"There hasn't been a major eruption for 200 years, since Tambora in 1815 - 'the year without summer', and there has never been a large eruption in a modern, developed country.
"There is a chance of perhaps one in three that there will be such an eruption this century."
Here are the world's 10 most dangerous volcanos:
1. Iwo Jima, Japan
Beneath the Island of Iwo Jima lies an ever-swelling chamber of magma, causing it to rise by one metre every four years. The University of Manchester notes that "it is only a matter of time before the whole island explodes", which could lead to a catastrophic tsunami that could devastate Southern Japan and coastal China, including Shanghai and Hong Kong.
2. Chiltepe/Apoyeque, Nicaragua
The volcano lies next to the Nicaraguan capital of Managua, which has a population of more than 2 million people. In this particular case, there is a threat of an underwater eruption, which would cause a large lake tsunami in addition to the eruption itself. The volcano spews every 2,000 years with the last one taking place 2,000 years ago.
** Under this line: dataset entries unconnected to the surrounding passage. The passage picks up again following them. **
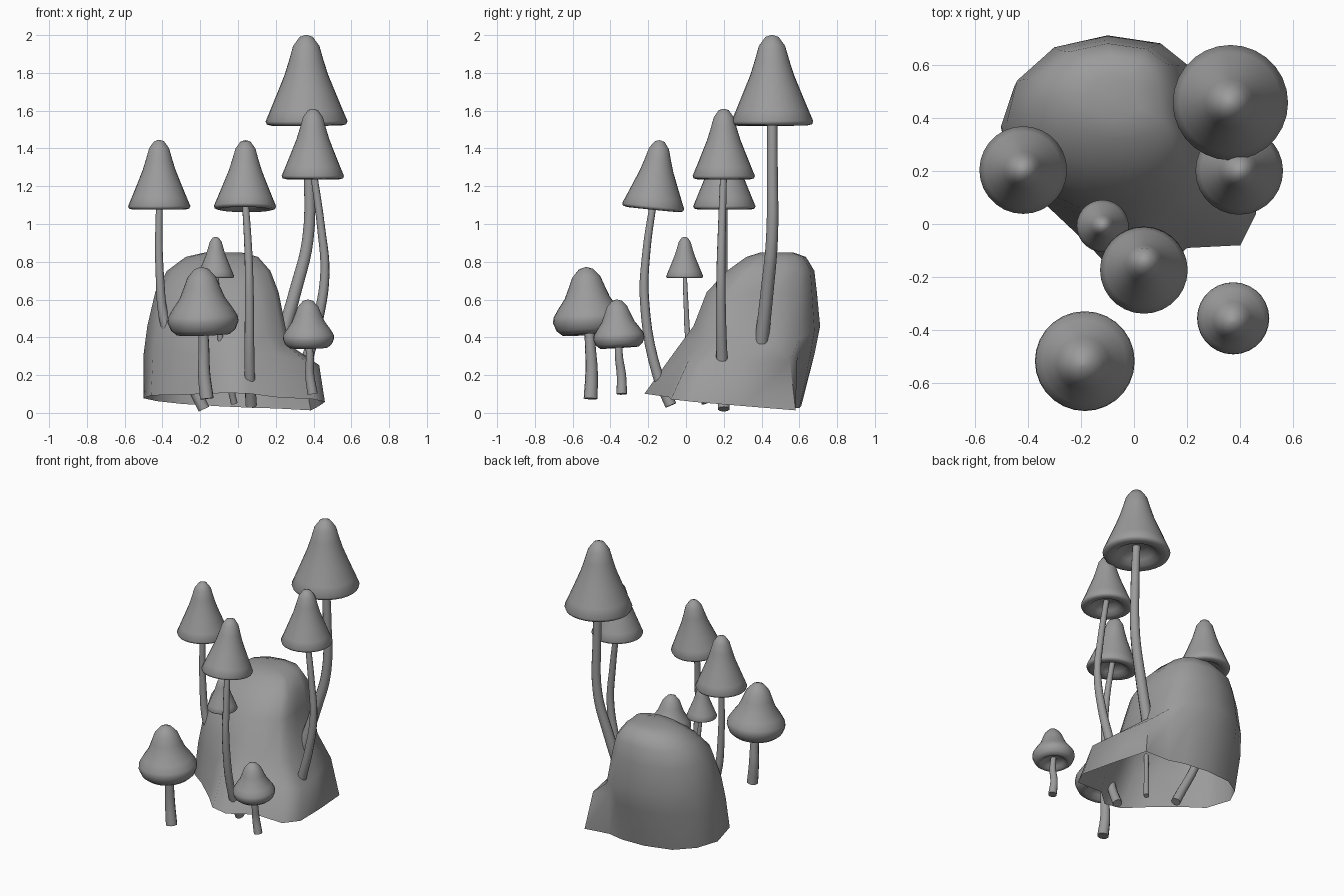
import bpy, bmesh, math
from mathutils import Vector, Matrix

if "Cube" in bpy.data.objects:
    bpy.data.objects.remove(bpy.data.objects["Cube"])

grey = bpy.data.materials.new("plain grey")
grey.use_nodes = True
grey.diffuse_color = (0.33, 0.33, 0.33, 1)
grey.node_tree.nodes["Principled BSDF"].inputs["Base Color"].default_value = grey.diffuse_color


def finish(name, bm, angle):
    mesh = bpy.data.meshes.new(name)
    bm.to_mesh(mesh)
    bm.free()
    mesh.materials.append(grey)
    obj = bpy.data.objects.new(name, mesh)
    bpy.context.collection.objects.link(obj)
    bpy.ops.object.select_all(action='DESELECT')
    obj.select_set(True)
    bpy.context.view_layer.objects.active = obj
    bpy.ops.object.shade_smooth_by_angle(angle=math.radians(angle))


def skin(bm, rings):
    """Join equal closed rings of points with quads."""
    loops = [[bm.verts.new(p) for p in ring] for ring in rings]
    for low, high in zip(loops, loops[1:]):
        for i in range(len(low)):
            j = (i + 1) % len(low)
            bm.faces.new((low[i], low[j], high[j], high[i]))
    return loops


# Cap profiles from crown to underside: radius and height as fractions
BELL = [(.03, 1), (.16, .98), (.32, .88), (.42, .72), (.53, .56), (.69, .38),
        (.88, .17), (1, .04), (.97, .005), (.84, -.01), (.66, .005), (.52, .06), (.36, .12), (.05, .13)]
CURLED = [(.02, 1), (.2, .97), (.4, .85), (.52, .69), (.64, .54), (.84, .39),
          (.98, .27), (1, .19), (.91, .07), (.75, 0), (.61, .01), (.5, .08), (.3, .13), (.05, .14)]


def cap(name, profile, rim, apex, radius, sides=28):
    rim, apex = Vector(rim), Vector(apex)
    axis = apex - rim
    turn = Vector((0, 0, 1)).rotation_difference(axis).to_matrix().to_4x4()
    place = Matrix.Translation(rim) @ turn
    rings = []
    for r, h in reversed(profile):
        rings.append([place @ Vector((r * radius * math.cos(a), r * radius * math.sin(a), h * axis.length))
                      for a in (math.tau * i / sides for i in range(sides))])
    bm = bmesh.new()
    loops = skin(bm, rings)
    bm.faces.new(list(reversed(loops[0])))
    bm.faces.new(loops[-1])
    finish(name, bm, 60)


def stem(name, points, r_top, r_base):
    curve = bpy.data.curves.new(name, 'CURVE')
    curve.dimensions = '3D'
    curve.bevel_depth = 1
    curve.bevel_resolution = 3
    curve.resolution_u = 5
    curve.use_fill_caps = True
    spline = curve.splines.new('BEZIER')
    spline.bezier_points.add(len(points) - 1)
    for i, (bp, co) in enumerate(zip(spline.bezier_points, points)):
        bp.co = co
        bp.handle_left_type = bp.handle_right_type = 'AUTO'
        bp.radius = r_top + (r_base - r_top) * i / (len(points) - 1)
    temp = bpy.data.objects.new(name, curve)
    bpy.context.collection.objects.link(temp)
    bpy.context.view_layer.update()
    mesh = bpy.data.meshes.new_from_object(temp.evaluated_get(bpy.context.evaluated_depsgraph_get()))
    bpy.data.objects.remove(temp)
    bm = bmesh.new()
    bm.from_mesh(mesh)
    bpy.data.meshes.remove(mesh)
    finish(name, bm, 50)


def mushroom(name, profile, rim, apex, radius, path, r_top, r_base):
    cap(name + "_cap", profile, rim, apex, radius)
    top = Vector(rim).lerp(Vector(apex), .16)
    stem(name + "_stem", [top] + path, r_top, r_base)


# Tall bell mushrooms
mushroom("tallest", BELL, (.363, .457, 1.525), (.361, .455, 2), .217,
         [(.375, .457, 1.3), (.37, .455, .92), (.305, .43, .65), (.212, .395, .33)], .026, .037)
mushroom("right", BELL, (.396, .2, 1.24), (.397, .2, 1.61), .165,
         [(.44, .19, .98), (.46, .185, .74), (.425, .185, .5), (.365, .19, .28)], .018, .031)
mushroom("left", BELL, (-.417, .203, 1.08), (-.418, .203, 1.445), .165,
         [(-.415, .2, .75), (-.38, .2, .45), (-.18, .2, .02)], .017, .031)
mushroom("middle", BELL, (.037, -.175, 1.08), (.04, -.138, 1.443), .165,
         [(.055, -.21, .85), (.06, -.22, .6), (.062, -.15, .2), (.07, -.08, .04)], .018, .031)
mushroom("little", BELL, (-.118, -.007, .715), (-.118, -.007, .932), .098,
         [(-.1, 0, .58), (-.09, .015, .37), (-.02, .1, .05)], .011, .018)

# Front mushrooms with curled rims
mushroom("front_large", CURLED, (-.183, -.513, .415), (-.194, -.53, .772), .188,
         [(-.18, -.505, .33), (-.18, -.5, .22), (-.165, -.505, .075)], .025, .037)
mushroom("front_small", CURLED, (.374, -.352, .345), (.37, -.368, .6), .136,
         [(.38, -.355, .3), (.38, -.342, .2), (.395, -.34, .1)], .018, .028)

# Rock shell: foot, ledge and waist outlines, then shrinking copies of the waist
foot = [(.46, .04), (.43, .3), (.385, .58), (.2, .57), (.08, .6), (-.1, .61), (-.3, .58), (-.43, .49),
        (-.5, .36), (-.46, .17), (-.34, .08), (-.17, -.08), (-.06, -.2), (.06, -.22), (.2, -.09), (.4, -.08)]
ledge = [(.43, .1), (.4, .3), (.34, .55), (.19, .59), (.08, .66), (-.1, .68), (-.3, .64), (-.45, .52),
         (-.5, .37), (-.45, .2), (-.33, .1), (-.18, .02), (-.07, -.07), (.05, -.07), (.2, .01), (.36, .01)]
waist = [(.27, .2), (.255, .33), (.25, .46), (.2, .6), (.1, .68), (-.1, .71), (-.3, .665), (-.44, .54),
         (-.48, .38), (-.43, .22), (-.33, .12), (-.2, .06), (-.08, .04), (.04, .04), (.15, .07), (.24, .13)]
rings = [[(x, y, .085 - .05 * x - .09 * y) for x, y in foot],
         [(x, y, .31 - .25 * max(0, x - .2)) for x, y in ledge],
         [(x, y, .46 - .45 * max(0, x - .05)) for x, y in waist]]
for cx, cy, sx, sy, z in [(-.103, .397, .87, .87, .64), (-.095, .445, .73, .69, .752),
                          (-.08, .475, .51, .47, .826), (-.075, .48, .25, .25, .85)]:
    rings.append([(cx + (x + .095) * sx, cy + (y - .37) * sy, z) for x, y in waist])
bm = bmesh.new()
loops = skin(bm, rings)
bm.faces.new(loops[-1])
finish("rock", bm, 60)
3. Campei Flegrei, Italy
Situated near Naples, the volcano poses an even greater threat to the city than Vesuvius. Although it erupts less frequently than Vesuvius, Campei Flegrei has the potential for much larger eruptions.
4. Mount Aso, Japan
The 1,592-metre Mount Aso lies on Japan's main southern island of Kyushu and is one of the most active volcanos in the country. The volcano erupted in September 2015, sending thick black smoke 1.2 miles (2 kilometres) into the air.
5. Trans-Mexican Volcanic Belt, Mexico
This belt runs across central Mexico and is home to the country's tallest peaks, including the Pico de Orizaba (5,747 metres) and the Popocatépetl (5,452 metres). The ecoregion poses a significant threat in that it holds some of the most populated states in the country, including its capital, Mexico City.
6. Gunung Agung, Indonesia
Gunung Agung - or Mount Agung - is an active volcano and highest point on the Indonesian island of Bali. Standing 3,412 metres above sea level, it is considered a holy place and a home of the gods.
7. Mount Cameroon (or Mongo ma Ndemi), Cameroon
This towering volcano rises to a height of 4,095 metres and is the highest peak in sub-Saharan western and central Africa. Each year competitors from all over the world gather at Mount Cameroon to race up and down the imposing mountain.
8. Taal, Philippines
Taal is one of the most active and dangerous volcanoes in the Philippines having had some of the deadliest eruptions. At least 6 eruptions since 1572 have claimed fatalities and it presents the danger of tsunamis produced in the crater lake.
9. Mayon, Philippines
The most well known of the active volcanoes in the Philippines, Mayon erupts frequently. In 1814, the volcano's most violent eruption claimed more than 1,200 lives.
10. Gunung Kelud, Indonesia
One of East Java's most active volcanoes, Kelud has a giant crater which contains a lake. An gigantic eruption in 1586 is believed to have killed more than 10,000 people.